2,555 reputation
417
bio website about.me/cesargon
location Galicia, Spain
age 47
visits member for 2 years, 10 months
seen May 18 at 0:07

I am a researcher at Incipit, where I read, write, think, have coffee and also write code every now and then.

I have experience in method engineering, software methodologies, conceptual modelling, software development techniques, cultural heritage, technical writing and project management.

I'm also a partner in two businesses where we develop large software applications and services, and I participate in standardisation projects with ISO and AENOR.

You can also find me on LinkedIn and I keep a couple of blogs.

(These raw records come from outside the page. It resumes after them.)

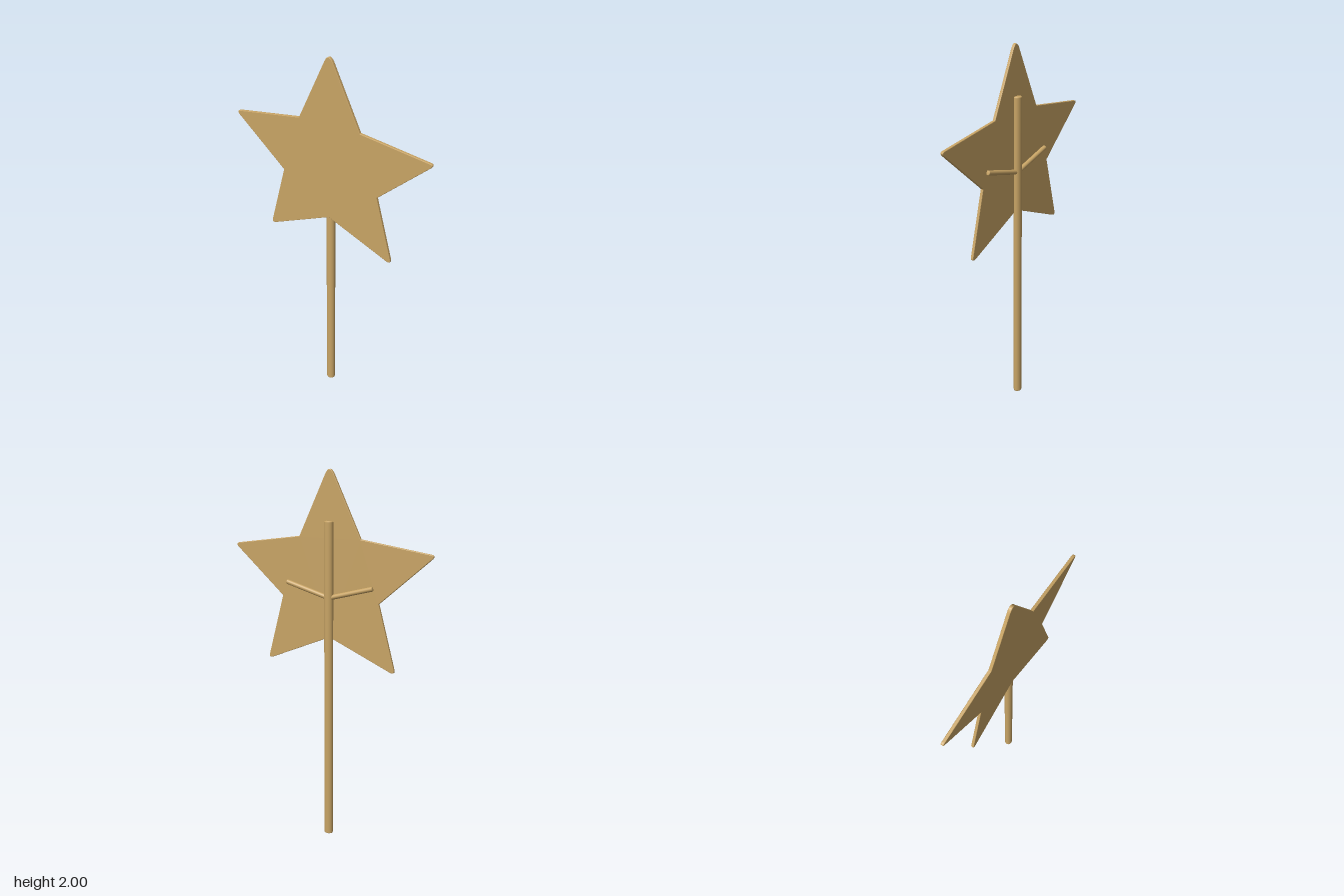
import * as THREE from 'three';

// Right half of the star, top to bottom: rounded tips [start, control, end] and inner corners [point]
const HALF_STAR = [
  [[0.175, 1.66]],
  [[0.54, 1.608], [0.575, 1.605], [0.55, 1.582]],
  [[0.278, 1.34]],
  [[0.367, 1.01], [0.378, 0.978], [0.345, 0.99]],
];

function starShape() {
  const shape = new THREE.Shape();
  const mirror = ([x, y]) => [-x, y];
  const left = HALF_STAR.map((c) => c.map(mirror).reverse()).reverse();
  shape.moveTo(-0.025, 1.975);
  shape.quadraticCurveTo(0, 2.025, 0.025, 1.975);
  for (const corner of [...HALF_STAR, [[0, 1.138]], ...left]) {
    shape.lineTo(...corner[0]);
    if (corner.length === 3) shape.quadraticCurveTo(...corner[1], ...corner[2]);
  }
  shape.closePath();
  return shape;
}

// Round stick with softened ends, running up y from 0
function stickGeometry(radius, length, soft) {
  const profile = [
    [0, 0], [radius - soft, 0], [radius - soft * 0.3, soft * 0.3], [radius, soft],
    [radius, length - soft], [radius - soft * 0.3, length - soft * 0.3], [radius - soft, length], [0, length],
  ].map(([x, y]) => new THREE.Vector2(x, y));
  return new THREE.LatheGeometry(profile, 24);
}

export function createModel() {
  const group = new THREE.Group();
  const gold = new THREE.MeshStandardMaterial({ color: 0xc8a465 });
  gold.name = 'gold';

  const add = (name, geometry) => {
    const mesh = new THREE.Mesh(geometry, gold);
    mesh.name = name;
    group.add(mesh);
    return mesh;
  };

  // Thin star plate with a softened rim
  const bevel = 0.003;
  const star = add('star', new THREE.ExtrudeGeometry(starShape(), {
    depth: 0.016 - 2 * bevel, bevelEnabled: true, bevelThickness: bevel,
    bevelSize: bevel, bevelOffset: -bevel, bevelSegments: 2, curveSegments: 10,
  }));
  star.position.z = 0.006 + bevel;

  // Handle, slightly flattened front to back, running up behind the star
  add('handle', stickGeometry(0.0245, 1.745, 0.006)).scale.z = 0.87;

  // Two thin braces rising outwards from the handle
  const start = new THREE.Vector3(0, 1.35, 0);
  for (const side of [1, -1]) {
    const direction = new THREE.Vector3(side * 0.248, 0.068, 0);
    const brace = add(side > 0 ? 'leftBrace' : 'rightBrace', stickGeometry(0.0125, direction.length(), 0.004));
    brace.position.copy(start);
    brace.quaternion.setFromUnitVectors(new THREE.Vector3(0, 1, 0), direction.normalize());
  }
  return group;
}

Feb
2
suggested suggested edit on “It was great to see you”
Feb
2
answered Translating “to wind up (doing something)”
Jan
30
comment Translation of 'verbose'
@leonbloy: Yes, indeed.
Jan
30
answered Translation of “a simple vista”
Jan
30
comment Translation of “desarrollo integral”
@Joze: I think it should be "all-inclusive", with the hyphen.
Jan
30
answered Translation of “desarrollo integral”
Jan
30
answered Translation of “en cierta medida”
Jan
30
comment Translating “actually” (as in a change of mind)
@Joze: Thank you.
Jan
29
comment Approximant vs. fricative realization of /b/, /d/, /g/
@jrdioko: You have posted 179 questions on this site but you only have a 51% accept rate. Maybe accepting a few answers would encourage others to help you further.
Jan
28
comment Translating “actually” (as in a change of mind)
@Joze: Maybe I wasn't clear enough. The definitions I am quoting from DRAE are for "de hecho", including "de".
Jan
28
answered Translation of 'verbose'
Jan
27
comment Translating “actually” (as in a change of mind)
@Joze: Actually, I do :-) DRAE defines "de hecho" (under "hecho") as "efectivamente" or "con eficacia y buena voluntad", i.e. "truly" or "with efficacy and good will". That's what it means. I am aware that people also use it as a rough equivalent to "pensándolo bien" (i.e. "actually" in English as per the OP), but that is not recognised by DRAE. With regard to the dictionary that you linked to, I find it a bit imprecise: its translations for "de hecho" include terms as disparate as "actually", "as it happened" and "in effect". That might reflect actual language usage, but DRAE disagrees.
Jan
26
comment Translating “actually” (as in a change of mind)
-1 "De hecho" is often used in this context, but it is wrong. "De hecho" means "in fact" or "indeed", but not "actually" as in the OP.
Jan
26
answered Translating “They don't call me … for nothing.”
Jan
25
comment Querer vs Amar & Adorar
@Icarus: If you are speaking colloquially, then "amar" would convey a stronger feeling than "querer", definitely. If, on the contrary, you were writing a piece of literature, than I'd say they are equivalent. What's more, in this case you probably wouldn't use "querer" at all but "amar" all the time.
Jan
25
answered Translation of “settling in”
Jan
25
comment Translation of “settling in”
I don't think that's what "settle in" means in the context of the OP. Please see my answer.
Jan
25
comment “Fall in love with” (non-romantic)
@Brian: I strongly disagree; Spanish also has a rich and subtle vocabulary in this semantic field. In fact, I can find a number of ways to translate "cute" into Spanish without recurring to diminutive suffixes. "Mono" is probably be the most usual translation in the region of Spain where I live.
Jan
25
answered Querer vs Amar & Adorar
Jan
23
revised Translation of “bed bug” (chinche?)
added 44 characters in body